=== The task ===
Below are some records; return all of them exactly as they are.

=== Data for processing ===
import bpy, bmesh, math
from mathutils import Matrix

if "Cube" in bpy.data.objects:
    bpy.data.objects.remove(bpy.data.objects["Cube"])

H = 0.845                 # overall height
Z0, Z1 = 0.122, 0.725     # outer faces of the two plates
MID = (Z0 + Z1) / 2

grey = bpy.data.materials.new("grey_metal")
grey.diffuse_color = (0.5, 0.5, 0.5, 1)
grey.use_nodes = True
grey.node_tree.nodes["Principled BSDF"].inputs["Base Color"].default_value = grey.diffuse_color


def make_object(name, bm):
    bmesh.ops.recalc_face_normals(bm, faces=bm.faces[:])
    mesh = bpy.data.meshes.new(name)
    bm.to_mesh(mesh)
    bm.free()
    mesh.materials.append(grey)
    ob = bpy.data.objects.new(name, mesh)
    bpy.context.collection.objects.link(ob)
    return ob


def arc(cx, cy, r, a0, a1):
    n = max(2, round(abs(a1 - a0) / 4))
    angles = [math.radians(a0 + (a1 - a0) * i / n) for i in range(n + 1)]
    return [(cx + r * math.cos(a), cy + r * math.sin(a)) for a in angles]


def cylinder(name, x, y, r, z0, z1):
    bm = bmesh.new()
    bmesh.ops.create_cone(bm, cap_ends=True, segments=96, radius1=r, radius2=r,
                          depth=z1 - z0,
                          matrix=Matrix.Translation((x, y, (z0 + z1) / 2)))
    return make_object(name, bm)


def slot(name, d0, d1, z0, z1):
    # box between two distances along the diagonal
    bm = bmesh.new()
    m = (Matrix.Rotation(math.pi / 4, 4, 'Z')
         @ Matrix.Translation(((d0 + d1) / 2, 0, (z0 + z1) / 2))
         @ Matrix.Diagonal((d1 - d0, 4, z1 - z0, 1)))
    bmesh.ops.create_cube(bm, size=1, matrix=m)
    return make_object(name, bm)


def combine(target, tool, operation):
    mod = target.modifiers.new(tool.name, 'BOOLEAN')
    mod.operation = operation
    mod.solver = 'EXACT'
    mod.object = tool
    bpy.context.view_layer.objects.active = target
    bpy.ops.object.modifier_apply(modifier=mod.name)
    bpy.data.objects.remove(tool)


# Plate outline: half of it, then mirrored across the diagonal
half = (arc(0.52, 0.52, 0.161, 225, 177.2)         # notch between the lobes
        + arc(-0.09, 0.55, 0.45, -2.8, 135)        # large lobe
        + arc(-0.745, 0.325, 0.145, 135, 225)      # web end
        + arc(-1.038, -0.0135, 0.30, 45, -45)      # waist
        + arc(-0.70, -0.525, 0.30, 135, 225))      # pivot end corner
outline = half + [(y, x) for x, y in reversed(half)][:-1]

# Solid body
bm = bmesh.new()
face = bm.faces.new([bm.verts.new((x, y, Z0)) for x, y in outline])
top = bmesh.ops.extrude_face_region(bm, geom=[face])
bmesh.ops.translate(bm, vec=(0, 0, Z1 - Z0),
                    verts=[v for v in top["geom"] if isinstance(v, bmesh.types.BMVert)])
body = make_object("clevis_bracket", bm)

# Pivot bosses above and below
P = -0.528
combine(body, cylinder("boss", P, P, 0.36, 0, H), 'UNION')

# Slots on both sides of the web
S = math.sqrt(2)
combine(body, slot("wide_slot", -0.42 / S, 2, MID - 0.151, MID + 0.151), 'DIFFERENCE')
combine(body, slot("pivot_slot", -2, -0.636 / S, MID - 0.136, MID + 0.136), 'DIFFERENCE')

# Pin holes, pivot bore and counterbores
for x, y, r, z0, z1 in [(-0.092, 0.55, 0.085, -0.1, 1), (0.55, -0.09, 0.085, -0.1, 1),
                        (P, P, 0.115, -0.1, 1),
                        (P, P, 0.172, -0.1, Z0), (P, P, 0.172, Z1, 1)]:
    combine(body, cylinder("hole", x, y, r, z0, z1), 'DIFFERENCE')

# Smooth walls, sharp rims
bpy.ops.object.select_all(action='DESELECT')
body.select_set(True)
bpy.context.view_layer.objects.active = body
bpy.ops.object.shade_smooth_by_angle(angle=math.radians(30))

=== Answer section ===
import bpy, bmesh, math
from mathutils import Matrix

if "Cube" in bpy.data.objects:
    bpy.data.objects.remove(bpy.data.objects["Cube"])

H = 0.845                 # overall height
Z0, Z1 = 0.122, 0.725     # outer faces of the two plates
MID = (Z0 + Z1) / 2

grey = bpy.data.materials.new("grey_metal")
grey.diffuse_color = (0.5, 0.5, 0.5, 1)
grey.use_nodes = True
grey.node_tree.nodes["Principled BSDF"].inputs["Base Color"].default_value = grey.diffuse_color


def make_object(name, bm):
    bmesh.ops.recalc_face_normals(bm, faces=bm.faces[:])
    mesh = bpy.data.meshes.new(name)
    bm.to_mesh(mesh)
    bm.free()
    mesh.materials.append(grey)
    ob = bpy.data.objects.new(name, mesh)
    bpy.context.collection.objects.link(ob)
    return ob


def arc(cx, cy, r, a0, a1):
    n = max(2, round(abs(a1 - a0) / 4))
    angles = [math.radians(a0 + (a1 - a0) * i / n) for i in range(n + 1)]
    return [(cx + r * math.cos(a), cy + r * math.sin(a)) for a in angles]


def cylinder(name, x, y, r, z0, z1):
    bm = bmesh.new()
    bmesh.ops.create_cone(bm, cap_ends=True, segments=96, radius1=r, radius2=r,
                          depth=z1 - z0,
                          matrix=Matrix.Translation((x, y, (z0 + z1) / 2)))
    return make_object(name, bm)


def slot(name, d0, d1, z0, z1):
    # box between two distances along the diagonal
    bm = bmesh.new()
    m = (Matrix.Rotation(math.pi / 4, 4, 'Z')
         @ Matrix.Translation(((d0 + d1) / 2, 0, (z0 + z1) / 2))
         @ Matrix.Diagonal((d1 - d0, 4, z1 - z0, 1)))
    bmesh.ops.create_cube(bm, size=1, matrix=m)
    return make_object(name, bm)


def combine(target, tool, operation):
    mod = target.modifiers.new(tool.name, 'BOOLEAN')
    mod.operation = operation
    mod.solver = 'EXACT'
    mod.object = tool
    bpy.context.view_layer.objects.active = target
    bpy.ops.object.modifier_apply(modifier=mod.name)
    bpy.data.objects.remove(tool)


# Plate outline: half of it, then mirrored across the diagonal
half = (arc(0.52, 0.52, 0.161, 225, 177.2)         # notch between the lobes
        + arc(-0.09, 0.55, 0.45, -2.8, 135)        # large lobe
        + arc(-0.745, 0.325, 0.145, 135, 225)      # web end
        + arc(-1.038, -0.0135, 0.30, 45, -45)      # waist
        + arc(-0.70, -0.525, 0.30, 135, 225))      # pivot end corner
outline = half + [(y, x) for x, y in reversed(half)][:-1]

# Solid body
bm = bmesh.new()
face = bm.faces.new([bm.verts.new((x, y, Z0)) for x, y in outline])
top = bmesh.ops.extrude_face_region(bm, geom=[face])
bmesh.ops.translate(bm, vec=(0, 0, Z1 - Z0),
                    verts=[v for v in top["geom"] if isinstance(v, bmesh.types.BMVert)])
body = make_object("clevis_bracket", bm)

# Pivot bosses above and below
P = -0.528
combine(body, cylinder("boss", P, P, 0.36, 0, H), 'UNION')

# Slots on both sides of the web
S = math.sqrt(2)
combine(body, slot("wide_slot", -0.42 / S, 2, MID - 0.151, MID + 0.151), 'DIFFERENCE')
combine(body, slot("pivot_slot", -2, -0.636 / S, MID - 0.136, MID + 0.136), 'DIFFERENCE')

# Pin holes, pivot bore and counterbores
for x, y, r, z0, z1 in [(-0.092, 0.55, 0.085, -0.1, 1), (0.55, -0.09, 0.085, -0.1, 1),
                        (P, P, 0.115, -0.1, 1),
                        (P, P, 0.172, -0.1, Z0), (P, P, 0.172, Z1, 1)]:
    combine(body, cylinder("hole", x, y, r, z0, z1), 'DIFFERENCE')

# Smooth walls, sharp rims
bpy.ops.object.select_all(action='DESELECT')
body.select_set(True)
bpy.context.view_layer.objects.active = body
bpy.ops.object.shade_smooth_by_angle(angle=math.radians(30))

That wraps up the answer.